States that have legalized medical or recreational marijuana use continue to struggle with reconciling those laws with employers’ ability to regulate employees’ marijuana use. Recently, the California legislature failed to pass a bill that would have added medical marijuana use as a protected classification under that state’s employment discrimination law.
The proposal would have added medical marijuana users to a list of protected categories that includes age, race, sex, sexual orientation, and other characteristics. Employers found to have discriminated against medical marijuana users would have faced administrative claims and possible lawsuits based on such adverse employment actions. To date, California courts have declined to recognize any obligation on the part of employers to accommodate marijuana use, although the state restricts employee drug testing for other than safety-sensitive positions. The few states that have adopted employment protections for marijuana users have not used civil rights-type employment discrimination laws to accomplish this goal.
While the bill stalled in committee this term, it remains under consideration. California legislators expressed concerns over the legislation’s effects, including balancing employees’ right to use marijuana for medical purposes against employers’ safety and productivity concerns.
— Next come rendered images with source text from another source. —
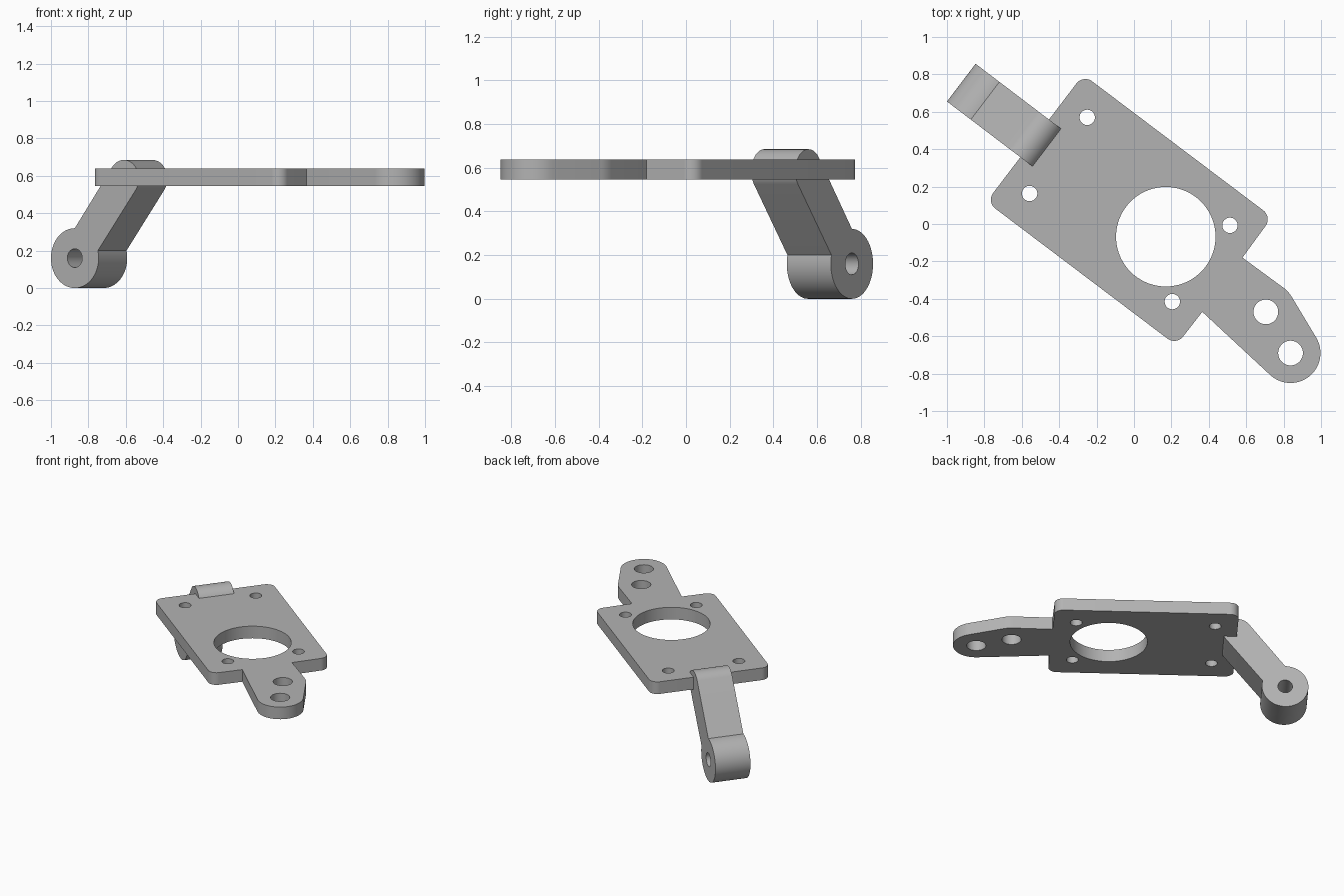
import bpy, bmesh
from math import cos, sin, radians, ceil
from mathutils import Matrix, Vector

if "Cube" in bpy.data.objects:
    bpy.data.objects.remove(bpy.data.objects["Cube"])

grey = bpy.data.materials.new("plain grey")
grey.use_nodes = True
grey.diffuse_color = (0.45, 0.45, 0.45, 1)
grey.node_tree.nodes["Principled BSDF"].inputs["Base Color"].default_value = (0.45, 0.45, 0.45, 1)

TURN = -37.2  # heading of the plate's long axis
along = Vector((cos(radians(TURN)), sin(radians(TURN)), 0))
across = Vector((-along.y, along.x, 0))
up = Vector((0, 0, 1))


def arc(center, r, start, end):
    """Points on an arc, angles in degrees."""
    n = max(3, ceil(abs(end - start) / 5))
    angles = [radians(start + (end - start) * i / n) for i in range(n + 1)]
    return [(center[0] + r * cos(a), center[1] + r * sin(a)) for a in angles]


def hole(center, r):
    return arc(center, r, 0, 360)[:-1]


def extruded_part(name, loops, depth, matrix):
    """Fill an outline with holes, extrude it and place it."""
    bm = bmesh.new()
    for loop in loops:
        verts = [bm.verts.new((x, y, 0)) for x, y in loop]
        for a, b in zip(verts, verts[1:] + verts[:1]):
            bm.edges.new((a, b))
    bmesh.ops.triangle_fill(bm, use_beauty=True, edges=bm.edges[:], normal=(0, 0, 1))
    result = bmesh.ops.extrude_face_region(bm, geom=bm.faces[:], use_keep_orig=True)
    top = [g for g in result["geom"] if isinstance(g, bmesh.types.BMVert)]
    bmesh.ops.translate(bm, verts=top, vec=(0, 0, depth))
    bmesh.ops.recalc_face_normals(bm, faces=bm.faces[:])
    # Smooth round walls, crisp rims and corners
    for f in bm.faces:
        f.smooth = True
    for e in bm.edges:
        e.smooth = e.calc_face_angle(0) < radians(25)
    mesh = bpy.data.meshes.new(name)
    bm.to_mesh(mesh)
    bm.free()
    mesh.materials.append(grey)
    obj = bpy.data.objects.new(name, mesh)
    obj.matrix_world = matrix
    bpy.context.collection.objects.link(obj)
    return obj


# Mounting plate: rounded rectangle with a tapering two-hole tab
corners = [(0.655, 0.025), (-0.26, 0.715), (-0.705, 0.13), (0.215, -0.565)]
outline = []
for i, c in enumerate(corners):
    outline += arc(c, 0.06, TURN + 90 * i, TURN + 90 * (i + 1))
tab_inner, tab_outer = (0.705, -0.47), (0.837, -0.69)
outline += [(0.365, -0.47)]
outline += arc(tab_outer, 0.16, 227, 391)
outline += arc(tab_inner, 0.16, 31, TURN + 90)
outline += [(0.58, -0.18)]

screw_holes = [(-0.25, 0.57), (0.513, -0.007), (-0.558, 0.163), (0.205, -0.415)]
holes = [hole(c, 0.041) for c in screw_holes]
holes += [hole(c, 0.066) for c in (tab_inner, tab_outer)]
holes.append(hole((0.17, -0.068), 0.266))
extruded_part("mounting_plate", [outline] + holes, 0.092, Matrix.Translation((0, 0, 0.546)))

# Slanted arm with a pivot barrel, profiled from the side
pivot = (0.16, 0.16)
profile = arc(pivot, 0.16, 90, 374.5) + arc((0.489, 0.585), 0.1, -37.5, 142.5)
width = 0.253
origin = Vector((-1, 0.655, 0)) + across * width
frame = Matrix((along, up, -across)).transposed().to_4x4()
extruded_part("pivot_arm", [profile, hole(pivot, 0.05)], width, Matrix.Translation(origin) @ frame)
Once these issues are resolved in future years, employers with California operations can expect legislation that may require modification of their drug use policies.